The Bible also references body piercing; Genesis 24:22, the servant of Abraham gave Rebekah bracelets and nose rings. In Deuteronomy – 15:12, body piercing marks a slave and in Exodus, the golden calf, which was created by Aaron, was forged from the earrings of the Hebrews. In ancient Africa, nose piercing was a common practice among the Beja and Berer tribes, which are the oldest known inhabitants of the Sahara Desert. In the Middle East, the Bedouins, who are the original dwellers of the Sinai Arabian area, denotes their wealth by the size of their nose ring, this nose ring is then given to a future wife as a dowry and can be used as security by the wife if the marriage doesn’t work out. In India, nose piercing became popular when Middle East introduced it as a status symbol worn by the Mogul Emperor. The Maya and Aztec civilizations were known for piercing the tongue during blood rituals. The Kwakiutul, Tlinglit and Haida tribes of Northwest America region, practice tongue piercing in a ritual to create an altered state in which the shaman could communicate with the spirits.

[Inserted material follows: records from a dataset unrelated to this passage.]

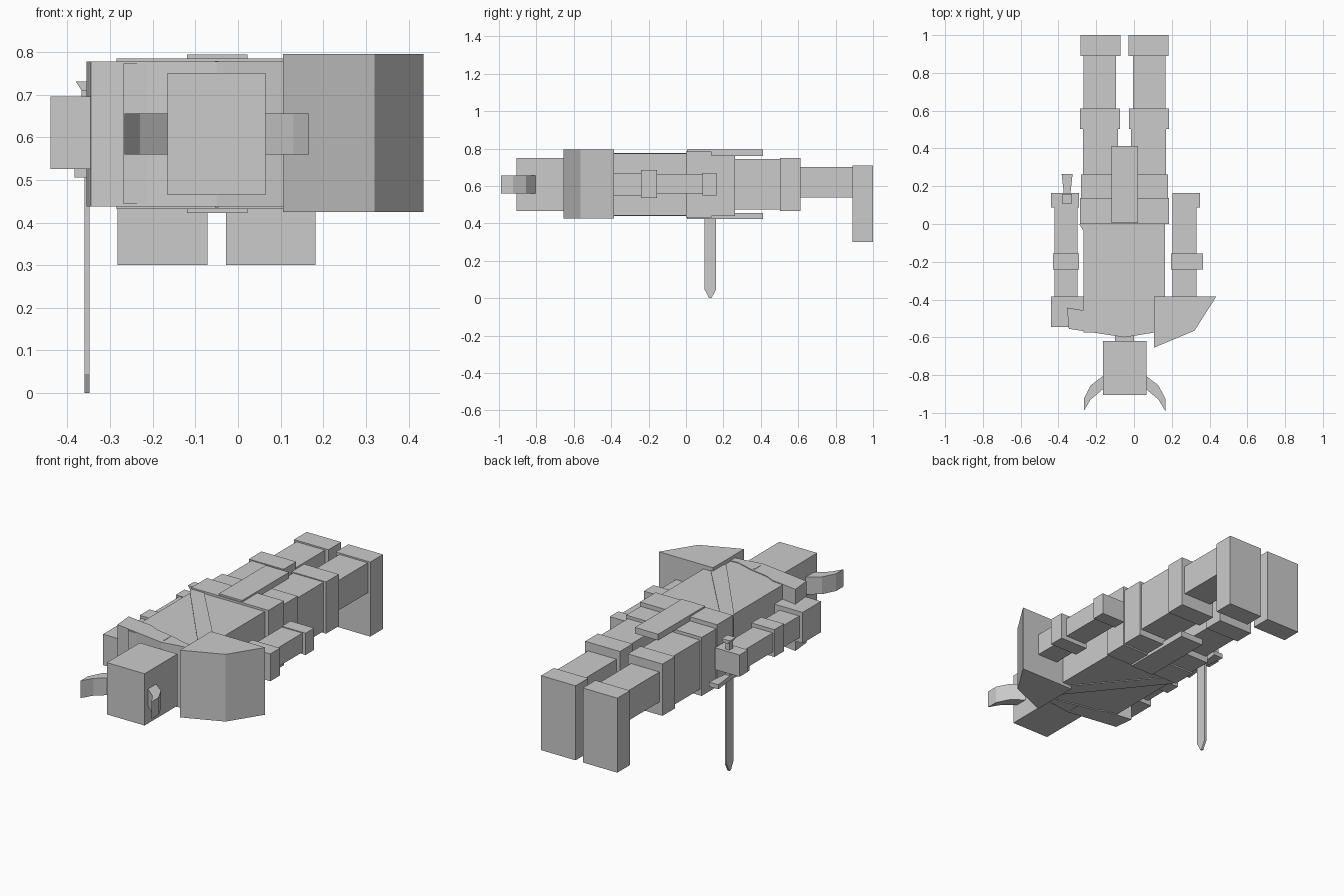
import bpy, bmesh


def prism(name, pts, lo, hi, axis='z'):
    """Extrude a 2D outline along an axis (z: points are x,y; x: points are y,z; y: points are x,z)."""
    def place(p, d):
        return {'z': (p[0], p[1], d), 'x': (d, p[0], p[1]), 'y': (p[0], d, p[1])}[axis]
    bm = bmesh.new()
    face = bm.faces.new([bm.verts.new(place(p, lo)) for p in pts])
    ext = bmesh.ops.extrude_face_region(bm, geom=[face])
    step = place((0, 0), hi - lo)
    bmesh.ops.translate(bm, vec=step,
                        verts=[v for v in ext['geom'] if isinstance(v, bmesh.types.BMVert)])
    bmesh.ops.recalc_face_normals(bm, faces=bm.faces)
    me = bpy.data.meshes.new(name)
    bm.to_mesh(me)
    bm.free()
    ob = bpy.data.objects.new(name, me)
    bpy.context.collection.objects.link(ob)
    return ob


def box(name, x, y, z):
    return prism(name, [(x[0], y[0]), (x[1], y[0]), (x[1], y[1]), (x[0], y[1])], *z)


CX = -0.05  # body centre line

# Head, neck and curved horns
box("head", (-0.165, 0.065), (-0.905, -0.62), (0.465, 0.75))
box("neck", (-0.1, 0.0), (-0.63, -0.57), (0.55, 0.67))
horn = [(0.10, -0.805), (0.115, -0.805), (0.18, -0.855), (0.216, -0.925), (0.216, -0.99),
        (0.18, -0.93), (0.115, -0.875), (0.10, -0.875)]
for side, s in (("left", -1), ("right", 1)):
    prism(side + "_horn", [(CX + s * px, py) for px, py in horn], 0.56, 0.655)

# Torso, diagonal sash and torn shawl wrapped around it
box("torso", (-0.268, 0.163), (-0.575, 0.0), (0.443, 0.773))
prism("diagonal_sash", [(-0.29, 0.0), (-0.272, -0.03), (0.09, -0.48), (0.166, -0.5),
                        (0.166, -0.44), (-0.21, 0.005)], 0.439, 0.777)
prism("shawl", [(-0.345, -0.555), (-0.05, -0.6), (0.166, -0.565), (0.166, -0.53), (0.06, -0.54),
                (-0.04, -0.51), (-0.15, -0.49), (-0.2, -0.465), (-0.28, -0.455), (-0.355, -0.443)],
      0.438, 0.777)
box("shawl_pin", (-0.054, -0.046), (-0.575, -0.52), (0.435, 0.779))

# Shoulders
prism("large_pauldron", [(0.105, -0.385), (0.435, -0.385), (0.32, -0.565), (0.105, -0.655)],
      0.425, 0.795)
box("left_shoulder", (-0.44, -0.265), (-0.545, -0.385), (0.525, 0.695))

# Arms with elbow bands and hands
for side, arm, band, hand in (
        ("left", (-0.42, -0.30), (-0.43, -0.29), (-0.44, -0.29)),
        ("right", (0.205, 0.33), (0.195, 0.365), (0.205, 0.35))):
    box(side + "_upper_arm", arm, (-0.39, -0.22), (0.55, 0.67))
    box(side + "_elbow", band, (-0.24, -0.155), (0.535, 0.685))
    box(side + "_forearm", arm, (-0.17, 0.1), (0.56, 0.665))
    box(side + "_hand", hand, (0.088, 0.163), (0.55, 0.67))

# Belt and tabard plates
box("belt", (-0.285, 0.185), (0.0, 0.137), (0.432, 0.785))
box("upper_tabard", (-0.12, 0.022), (0.005, 0.413), (0.76, 0.794))
box("lower_tabard", (-0.12, 0.022), (0.005, 0.413), (0.422, 0.456))

# Legs
for side, s in (("left", -1), ("right", 1)):
    def span(a, b):
        return tuple(sorted((CX + s * a, CX + s * b)))
    box(side + "_tasset", span(0.025, 0.23), (0.13, 0.263), (0.44, 0.762))
    box(side + "_thigh", span(0.035, 0.22), (0.25, 0.51), (0.475, 0.745))
    box(side + "_knee", span(0.024, 0.235), (0.502, 0.612), (0.465, 0.75))
    box(side + "_shin", span(0.044, 0.217), (0.6, 0.9), (0.537, 0.702))
    box(side + "_foot", span(0.022, 0.232), (0.89, 1.0), (0.3, 0.71))

# Sword held point down in the left hand
SX, SY = -0.354, 0.13
prism("sword_blade", [(SY - 0.03, 0.53), (SY - 0.03, 0.045), (SY - 0.006, 0.0),
                      (SY + 0.006, 0.0), (SY + 0.03, 0.045), (SY + 0.03, 0.53)],
      SX - 0.006, SX + 0.006, 'x')
prism("sword_guard", [(SX - 0.029, SY + 0.135), (SX - 0.014, SY), (SX - 0.029, SY - 0.135),
                      (SX + 0.029, SY - 0.135), (SX + 0.014, SY), (SX + 0.029, SY + 0.135)],
      0.505, 0.53)
box("sword_grip", (SX - 0.013, SX + 0.013), (SY - 0.015, SY + 0.015), (0.52, 0.712))
prism("sword_pommel", [(SX - 0.013, 0.71), (SX + 0.013, 0.71), (SX + 0.026, 0.73),
                       (SX - 0.026, 0.73)], SY - 0.022, SY + 0.03, 'y')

There are as many different styles of body piercings as there are cultures that embrace the practice. Body piercing has been used as a cultural, a symbolic statement of status and beauty or can denote when a person has become an adult, a wife, a slave or a rebel, for as long as humans have been around.